Aim of the task
Report each line of the records below that holds the word "index".
──────────
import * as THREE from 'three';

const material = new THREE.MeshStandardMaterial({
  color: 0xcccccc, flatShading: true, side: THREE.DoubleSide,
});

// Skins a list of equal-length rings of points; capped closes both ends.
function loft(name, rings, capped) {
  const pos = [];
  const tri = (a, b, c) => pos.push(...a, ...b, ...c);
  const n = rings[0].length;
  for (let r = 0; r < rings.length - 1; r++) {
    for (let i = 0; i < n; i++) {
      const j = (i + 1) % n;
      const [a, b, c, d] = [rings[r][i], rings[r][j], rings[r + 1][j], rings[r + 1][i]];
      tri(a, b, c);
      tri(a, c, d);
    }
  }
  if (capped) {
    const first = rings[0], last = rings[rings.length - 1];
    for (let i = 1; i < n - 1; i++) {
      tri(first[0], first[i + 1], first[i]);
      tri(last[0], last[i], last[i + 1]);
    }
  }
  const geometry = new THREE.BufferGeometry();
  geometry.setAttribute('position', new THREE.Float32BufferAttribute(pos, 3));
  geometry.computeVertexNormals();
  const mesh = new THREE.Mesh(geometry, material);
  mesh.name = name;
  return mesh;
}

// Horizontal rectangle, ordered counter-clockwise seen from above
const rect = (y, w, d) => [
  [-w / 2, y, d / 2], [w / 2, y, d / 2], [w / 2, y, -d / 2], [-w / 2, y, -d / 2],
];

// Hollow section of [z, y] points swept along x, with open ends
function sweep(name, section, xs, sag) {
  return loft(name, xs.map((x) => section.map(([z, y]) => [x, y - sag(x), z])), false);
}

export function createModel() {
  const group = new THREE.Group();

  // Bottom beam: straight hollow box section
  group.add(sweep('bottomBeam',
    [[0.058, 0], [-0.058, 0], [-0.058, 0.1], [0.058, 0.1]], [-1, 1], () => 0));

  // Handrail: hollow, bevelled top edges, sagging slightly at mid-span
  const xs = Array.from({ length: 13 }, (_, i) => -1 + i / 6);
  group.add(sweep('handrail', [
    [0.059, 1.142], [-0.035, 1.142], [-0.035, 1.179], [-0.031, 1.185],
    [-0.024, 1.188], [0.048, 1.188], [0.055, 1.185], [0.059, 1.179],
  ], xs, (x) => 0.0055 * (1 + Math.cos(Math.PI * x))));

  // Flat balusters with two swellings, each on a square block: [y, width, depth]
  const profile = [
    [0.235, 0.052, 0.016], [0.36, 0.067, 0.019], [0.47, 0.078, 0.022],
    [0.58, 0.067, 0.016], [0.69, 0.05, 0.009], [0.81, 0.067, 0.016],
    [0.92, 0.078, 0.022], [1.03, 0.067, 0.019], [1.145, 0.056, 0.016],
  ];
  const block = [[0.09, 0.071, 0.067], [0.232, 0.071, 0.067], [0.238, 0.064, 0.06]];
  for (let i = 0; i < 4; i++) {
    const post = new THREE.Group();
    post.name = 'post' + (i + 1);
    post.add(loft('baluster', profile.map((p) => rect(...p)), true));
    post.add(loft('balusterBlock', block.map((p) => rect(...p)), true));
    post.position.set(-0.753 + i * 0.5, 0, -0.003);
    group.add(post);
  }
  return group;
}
──────────
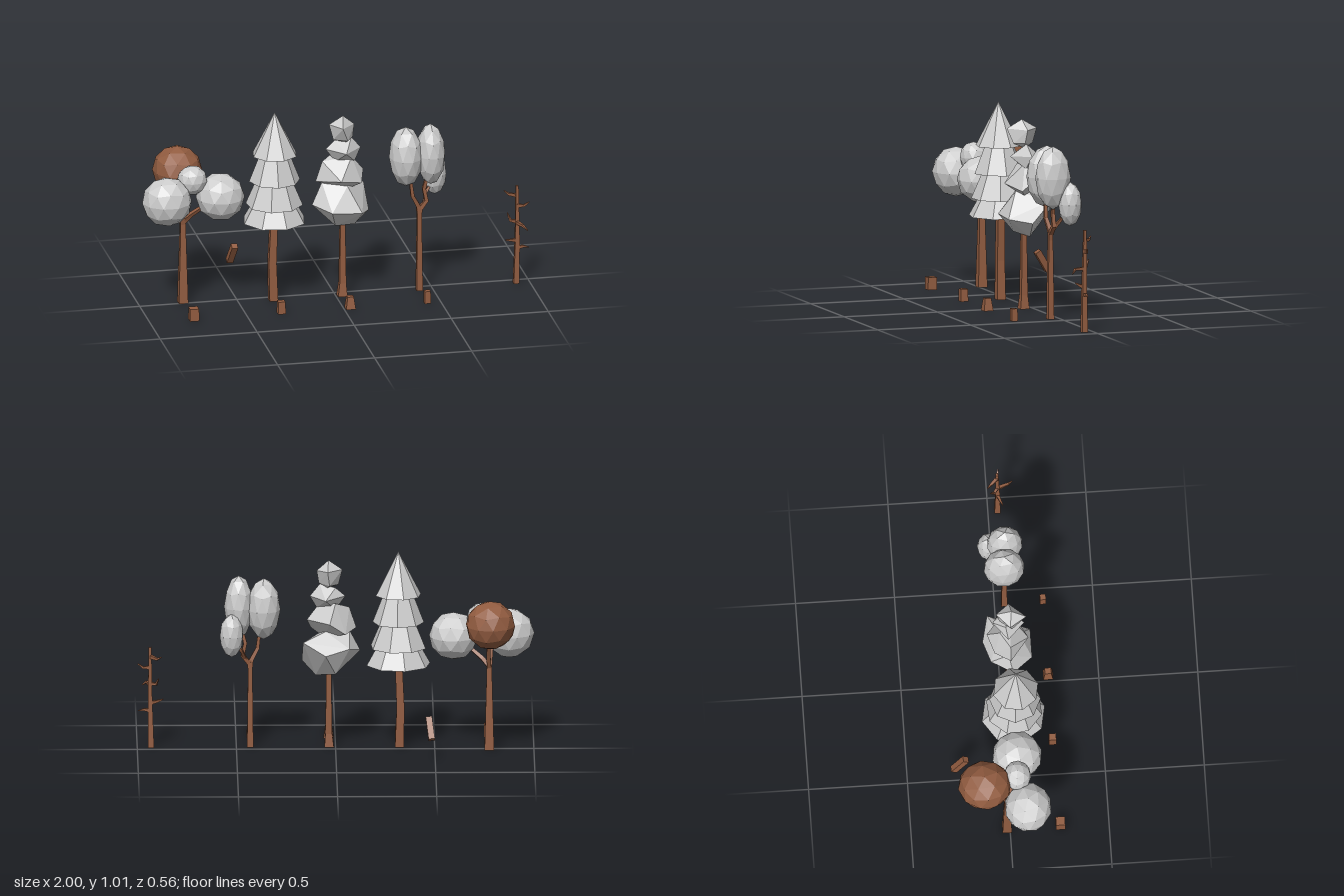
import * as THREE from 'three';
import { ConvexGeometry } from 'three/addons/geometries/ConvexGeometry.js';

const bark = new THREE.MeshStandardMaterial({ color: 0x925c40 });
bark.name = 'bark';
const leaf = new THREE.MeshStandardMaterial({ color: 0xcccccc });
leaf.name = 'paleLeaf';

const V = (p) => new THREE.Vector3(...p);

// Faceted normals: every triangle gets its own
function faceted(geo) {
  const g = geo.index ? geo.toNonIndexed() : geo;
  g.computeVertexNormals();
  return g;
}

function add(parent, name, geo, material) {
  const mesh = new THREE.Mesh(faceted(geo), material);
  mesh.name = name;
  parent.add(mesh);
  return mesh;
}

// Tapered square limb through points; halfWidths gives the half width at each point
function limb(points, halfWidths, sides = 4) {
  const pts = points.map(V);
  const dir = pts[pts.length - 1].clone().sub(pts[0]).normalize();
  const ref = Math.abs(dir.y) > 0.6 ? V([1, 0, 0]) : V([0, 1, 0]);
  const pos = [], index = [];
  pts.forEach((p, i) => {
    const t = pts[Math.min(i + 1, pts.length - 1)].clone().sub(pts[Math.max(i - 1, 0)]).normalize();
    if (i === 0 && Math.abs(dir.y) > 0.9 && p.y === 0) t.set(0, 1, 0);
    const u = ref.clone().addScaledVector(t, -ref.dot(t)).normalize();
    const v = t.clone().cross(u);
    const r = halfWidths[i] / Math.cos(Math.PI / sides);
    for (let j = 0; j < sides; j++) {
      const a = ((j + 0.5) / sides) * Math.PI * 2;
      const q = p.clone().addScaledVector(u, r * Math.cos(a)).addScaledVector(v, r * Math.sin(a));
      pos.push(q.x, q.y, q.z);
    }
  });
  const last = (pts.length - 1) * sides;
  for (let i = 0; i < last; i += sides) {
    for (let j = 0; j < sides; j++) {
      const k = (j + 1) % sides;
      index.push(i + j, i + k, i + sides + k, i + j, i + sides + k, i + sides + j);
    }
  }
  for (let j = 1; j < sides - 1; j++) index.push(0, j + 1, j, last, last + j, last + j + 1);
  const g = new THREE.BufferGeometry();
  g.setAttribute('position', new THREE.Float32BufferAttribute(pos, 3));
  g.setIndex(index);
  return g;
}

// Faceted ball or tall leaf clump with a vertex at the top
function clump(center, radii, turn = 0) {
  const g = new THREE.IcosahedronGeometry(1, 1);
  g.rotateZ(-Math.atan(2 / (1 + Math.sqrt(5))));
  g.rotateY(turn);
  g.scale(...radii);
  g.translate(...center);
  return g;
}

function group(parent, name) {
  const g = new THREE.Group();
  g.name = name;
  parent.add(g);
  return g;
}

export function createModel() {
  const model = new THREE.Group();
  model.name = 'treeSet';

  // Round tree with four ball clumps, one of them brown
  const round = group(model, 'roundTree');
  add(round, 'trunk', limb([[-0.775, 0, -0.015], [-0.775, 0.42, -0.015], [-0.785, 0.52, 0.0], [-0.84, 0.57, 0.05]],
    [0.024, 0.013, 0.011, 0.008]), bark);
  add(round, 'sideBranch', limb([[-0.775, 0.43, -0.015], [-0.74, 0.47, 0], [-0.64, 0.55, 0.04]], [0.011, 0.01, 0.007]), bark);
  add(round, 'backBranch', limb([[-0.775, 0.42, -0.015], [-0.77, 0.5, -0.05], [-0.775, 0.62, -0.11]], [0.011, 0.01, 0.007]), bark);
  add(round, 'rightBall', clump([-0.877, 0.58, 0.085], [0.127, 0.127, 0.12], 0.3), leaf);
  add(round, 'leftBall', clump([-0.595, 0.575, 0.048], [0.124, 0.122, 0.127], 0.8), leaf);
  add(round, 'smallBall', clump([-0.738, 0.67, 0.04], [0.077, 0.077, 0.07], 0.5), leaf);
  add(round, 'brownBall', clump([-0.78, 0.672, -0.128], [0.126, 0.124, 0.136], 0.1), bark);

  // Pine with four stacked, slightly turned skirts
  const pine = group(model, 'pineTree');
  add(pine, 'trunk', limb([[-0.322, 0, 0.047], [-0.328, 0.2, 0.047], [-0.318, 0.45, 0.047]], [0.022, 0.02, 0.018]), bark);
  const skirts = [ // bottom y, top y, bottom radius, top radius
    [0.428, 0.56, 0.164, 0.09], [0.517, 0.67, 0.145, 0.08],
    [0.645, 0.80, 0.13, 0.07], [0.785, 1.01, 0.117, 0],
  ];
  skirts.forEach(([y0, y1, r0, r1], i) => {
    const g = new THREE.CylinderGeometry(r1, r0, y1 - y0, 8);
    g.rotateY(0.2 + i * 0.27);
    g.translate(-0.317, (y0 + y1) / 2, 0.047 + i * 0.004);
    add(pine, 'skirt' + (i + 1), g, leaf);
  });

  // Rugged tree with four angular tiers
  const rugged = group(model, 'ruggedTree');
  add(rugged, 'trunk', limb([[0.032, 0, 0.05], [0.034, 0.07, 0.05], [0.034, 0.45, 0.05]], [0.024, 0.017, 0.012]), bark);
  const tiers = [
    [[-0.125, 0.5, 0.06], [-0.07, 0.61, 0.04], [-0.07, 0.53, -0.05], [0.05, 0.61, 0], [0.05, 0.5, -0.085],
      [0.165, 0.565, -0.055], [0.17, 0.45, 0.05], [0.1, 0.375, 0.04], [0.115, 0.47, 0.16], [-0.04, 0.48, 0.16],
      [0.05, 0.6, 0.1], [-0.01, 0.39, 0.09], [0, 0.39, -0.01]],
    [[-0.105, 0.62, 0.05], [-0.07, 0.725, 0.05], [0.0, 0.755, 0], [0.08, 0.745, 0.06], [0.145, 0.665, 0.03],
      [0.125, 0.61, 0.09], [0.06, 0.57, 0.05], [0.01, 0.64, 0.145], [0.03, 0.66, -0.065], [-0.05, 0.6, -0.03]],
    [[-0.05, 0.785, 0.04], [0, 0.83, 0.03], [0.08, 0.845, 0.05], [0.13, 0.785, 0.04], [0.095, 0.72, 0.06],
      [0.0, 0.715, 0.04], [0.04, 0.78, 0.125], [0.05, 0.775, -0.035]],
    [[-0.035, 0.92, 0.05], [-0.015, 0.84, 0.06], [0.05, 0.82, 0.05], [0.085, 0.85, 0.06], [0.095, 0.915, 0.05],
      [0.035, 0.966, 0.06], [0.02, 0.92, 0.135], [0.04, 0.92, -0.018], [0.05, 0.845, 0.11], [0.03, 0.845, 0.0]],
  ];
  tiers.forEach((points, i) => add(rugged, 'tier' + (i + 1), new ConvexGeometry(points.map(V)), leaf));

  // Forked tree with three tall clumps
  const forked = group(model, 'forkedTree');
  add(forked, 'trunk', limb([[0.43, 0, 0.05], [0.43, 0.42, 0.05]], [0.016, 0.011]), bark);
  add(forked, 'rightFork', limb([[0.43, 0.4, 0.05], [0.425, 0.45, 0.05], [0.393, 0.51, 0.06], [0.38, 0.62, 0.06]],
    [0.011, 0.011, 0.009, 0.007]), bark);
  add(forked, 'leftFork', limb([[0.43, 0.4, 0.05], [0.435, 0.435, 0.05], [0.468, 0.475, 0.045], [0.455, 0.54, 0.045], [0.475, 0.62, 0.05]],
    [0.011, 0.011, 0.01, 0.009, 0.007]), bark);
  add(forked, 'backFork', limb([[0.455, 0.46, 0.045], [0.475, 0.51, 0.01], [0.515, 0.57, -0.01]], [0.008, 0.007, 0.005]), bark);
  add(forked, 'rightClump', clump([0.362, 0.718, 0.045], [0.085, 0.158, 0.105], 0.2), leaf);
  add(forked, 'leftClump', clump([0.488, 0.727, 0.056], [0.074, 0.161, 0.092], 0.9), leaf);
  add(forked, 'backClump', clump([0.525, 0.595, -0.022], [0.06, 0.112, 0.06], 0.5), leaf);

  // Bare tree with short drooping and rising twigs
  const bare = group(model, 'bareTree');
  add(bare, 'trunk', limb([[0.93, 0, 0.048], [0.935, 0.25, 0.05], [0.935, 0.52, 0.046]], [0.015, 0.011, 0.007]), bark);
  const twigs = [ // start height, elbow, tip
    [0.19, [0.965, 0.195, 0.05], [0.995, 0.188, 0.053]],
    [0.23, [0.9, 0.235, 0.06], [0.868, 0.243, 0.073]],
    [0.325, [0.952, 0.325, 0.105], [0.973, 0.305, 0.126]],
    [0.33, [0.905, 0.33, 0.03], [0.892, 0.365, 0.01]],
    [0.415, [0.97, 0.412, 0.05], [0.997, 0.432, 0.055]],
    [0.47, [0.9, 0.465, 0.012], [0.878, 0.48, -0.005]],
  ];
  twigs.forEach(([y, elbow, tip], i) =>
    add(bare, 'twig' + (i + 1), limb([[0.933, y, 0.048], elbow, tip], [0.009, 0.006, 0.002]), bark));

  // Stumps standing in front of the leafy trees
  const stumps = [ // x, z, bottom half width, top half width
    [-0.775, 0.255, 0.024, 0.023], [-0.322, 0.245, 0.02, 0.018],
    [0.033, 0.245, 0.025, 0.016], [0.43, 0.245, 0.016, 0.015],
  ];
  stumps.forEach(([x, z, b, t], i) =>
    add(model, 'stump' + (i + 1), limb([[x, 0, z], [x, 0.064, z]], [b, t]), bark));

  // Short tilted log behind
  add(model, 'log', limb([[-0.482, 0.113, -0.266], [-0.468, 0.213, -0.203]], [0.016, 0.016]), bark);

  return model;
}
──────────
Result of this task
  const g = geo.index ? geo.toNonIndexed() : geo;
  const pos = [], index = [];
      index.push(i + j, i + k, i + sides + k, i + j, i + sides + k, i + sides + j);
  for (let j = 1; j < sides - 1; j++) index.push(0, j + 1, j, last, last + j, last + j + 1);
  g.setIndex(index);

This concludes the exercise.